[Task requirements] A stretch of the entries below is to be set down exactly, running from the line with "WIDTH, LENGTH, HEIGHT = 0.56, 2.0, 0.39" through the line with "# Plain grey material", both included, and no other line.

**** Exercise input

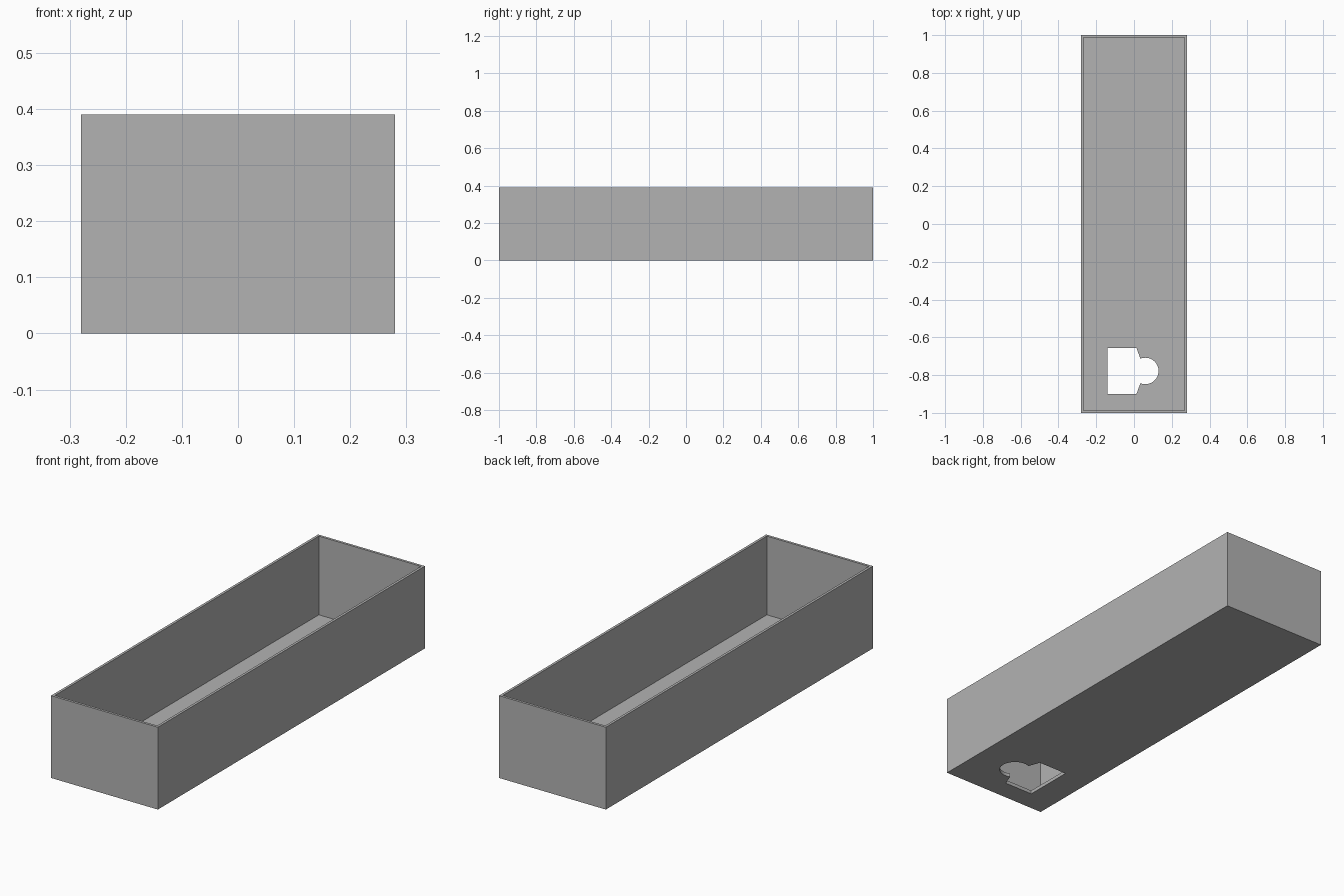
import bpy, bmesh, math

default = bpy.data.objects.get("Cube")
if default:
    bpy.data.objects.remove(default)

WIDTH, LENGTH, HEIGHT = 0.56, 2.0, 0.39
WALL = 0.017


def make_object(name, bm):
    bmesh.ops.recalc_face_normals(bm, faces=bm.faces)
    mesh = bpy.data.meshes.new(name)
    bm.to_mesh(mesh)
    bm.free()
    obj = bpy.data.objects.new(name, mesh)
    bpy.context.collection.objects.link(obj)
    return obj


# Plain grey material
grey = bpy.data.materials.new("plain grey")
grey.use_nodes = True
colour = (0.45, 0.45, 0.45, 1)
grey.diffuse_color = colour
grey.node_tree.nodes["Principled BSDF"].inputs["Base Color"].default_value = colour

# Open tray: a block whose top is inset and sunk to leave thin walls and floor
bm = bmesh.new()
bmesh.ops.create_cube(bm, size=1)
for v in bm.verts:
    v.co = (v.co.x * WIDTH, v.co.y * LENGTH, (v.co.z + 0.5) * HEIGHT)
top = max(bm.faces, key=lambda f: f.calc_center_median().z)
bmesh.ops.inset_region(bm, faces=[top], thickness=WALL)
pit = bmesh.ops.extrude_discrete_faces(bm, faces=[top])["faces"][0]
for v in pit.verts:
    v.co.z = WALL
tray = make_object("open_tray", bm)
tray.data.materials.append(grey)

# Floor opening: rectangle with tapered shoulders and a round end
cx, cy, radius, half = 0.06, -0.778, 0.07, 0.122
arc = [math.radians(-112 + 224 * i / 32) for i in range(33)]
outline = [(-0.14, cy + half), (-0.14, cy - half), (0.013, cy - half)]
outline += [(cx + radius * math.cos(a), cy + radius * math.sin(a)) for a in arc]
outline += [(0.013, cy + half)]
bm = bmesh.new()
base = bm.faces.new([bm.verts.new((x, y, -0.1)) for x, y in outline])
cap = bmesh.ops.extrude_face_region(bm, geom=[base])["geom"]
for v in (g for g in cap if isinstance(g, bmesh.types.BMVert)):
    v.co.z = 0.1
cutter = make_object("floor_opening_cutter", bm)
cutter.data.materials.append(grey)
cutter.hide_render = True

# Cut the opening, then drop the cutter
cut = tray.modifiers.new("floor opening", "BOOLEAN")
cut.operation = "DIFFERENCE"
cut.solver = "EXACT"
cut.object = cutter
bpy.context.view_layer.objects.active = tray
tray.select_set(True)
bpy.ops.object.modifier_apply(modifier=cut.name)
bpy.data.objects.remove(cutter)
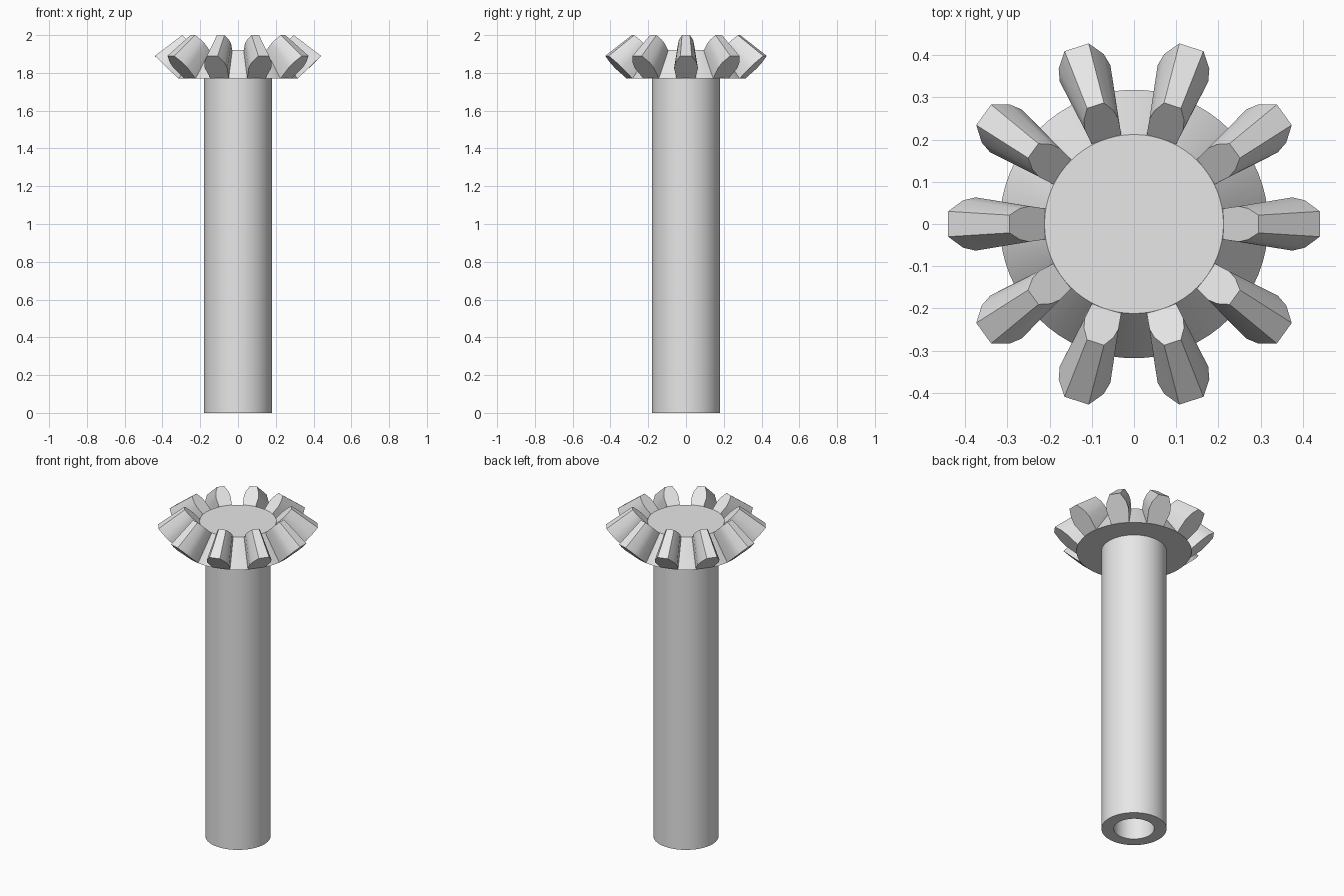
import bpy
import bmesh
from math import cos, sin, tau, radians

cube = bpy.data.objects.get("Cube")
if cube:
    bpy.data.objects.remove(cube, do_unlink=True)

SEGMENTS = 64
TEETH = 10
GEAR_BASE, GEAR_TOP = 1.77, 1.92

steel = bpy.data.materials.new("plain grey")
steel.use_nodes = True
grey = (0.8, 0.8, 0.8, 1)
steel.diffuse_color = grey
steel.node_tree.nodes["Principled BSDF"].inputs["Base Color"].default_value = grey


def finish(name, bm):
    """Turn a bmesh into a shaded object."""
    bmesh.ops.recalc_face_normals(bm, faces=bm.faces)
    mesh = bpy.data.meshes.new(name)
    bm.to_mesh(mesh)
    bm.free()
    mesh.materials.append(steel)
    obj = bpy.data.objects.new(name, mesh)
    bpy.context.collection.objects.link(obj)
    bpy.ops.object.select_all(action='DESELECT')
    obj.select_set(True)
    bpy.context.view_layer.objects.active = obj
    bpy.ops.object.shade_smooth_by_angle(angle=radians(25))
    return obj


def lathe(name, profile, closed=False):
    """Revolve (radius, z) points; open profiles get flat end caps."""
    bm = bmesh.new()
    rings = [[bm.verts.new((r * cos(tau * i / SEGMENTS), r * sin(tau * i / SEGMENTS), z))
              for i in range(SEGMENTS)] for r, z in profile]
    pairs = list(zip(rings, rings[1:]))
    if closed:
        pairs.append((rings[-1], rings[0]))
    else:
        bm.faces.new(rings[0])
        bm.faces.new(rings[-1])
    for a, b in pairs:
        for i in range(SEGMENTS):
            j = (i + 1) % SEGMENTS
            bm.faces.new((a[i], a[j], b[j], b[i]))
    return finish(name, bm)


# Hollow shaft and solid conical gear body
lathe("shaft", [(0.18, 0), (0.18, GEAR_BASE), (0.112, GEAR_BASE), (0.112, 0)], closed=True)
lathe("gear_body", [(0.318, GEAR_BASE), (0.212, GEAR_TOP)])

# Tooth end sections from root to tip: radius, height, half width
OUTER = [(0.314, 1.77, 0.05), (0.375, 1.825, 0.063), (0.405, 1.855, 0.056), (0.44, 1.89, 0.03)]
INNER = [(0.207, 1.915, 0.036), (0.248, 1.955, 0.042), (0.27, 1.976, 0.037), (0.295, 2.0, 0.021)]


def tooth(index):
    """One tapered tooth, lofted from its outer to its inner end."""
    angle = tau * index / TEETH
    c, s = cos(angle), sin(angle)
    bm = bmesh.new()
    ends = []
    for section in (OUTER, INNER):
        loop = [(r, w, z) for r, z, w in section]
        loop += [(r, -w, z) for r, z, w in reversed(section)]
        ends.append([bm.verts.new((x * c - y * s, x * s + y * c, z)) for x, y, z in loop])
    outer, inner = ends
    bm.faces.new(outer)
    bm.faces.new(inner)
    for i in range(len(outer)):
        j = (i + 1) % len(outer)
        bm.faces.new((outer[i], outer[j], inner[j], inner[i]))
    finish(f"tooth_{index + 1}", bm)


for index in range(TEETH):
    tooth(index)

********

[Finished task]
WIDTH, LENGTH, HEIGHT = 0.56, 2.0, 0.39
WALL = 0.017


def make_object(name, bm):
    bmesh.ops.recalc_face_normals(bm, faces=bm.faces)
    mesh = bpy.data.meshes.new(name)
    bm.to_mesh(mesh)
    bm.free()
    obj = bpy.data.objects.new(name, mesh)
    bpy.context.collection.objects.link(obj)
    return obj


# Plain grey material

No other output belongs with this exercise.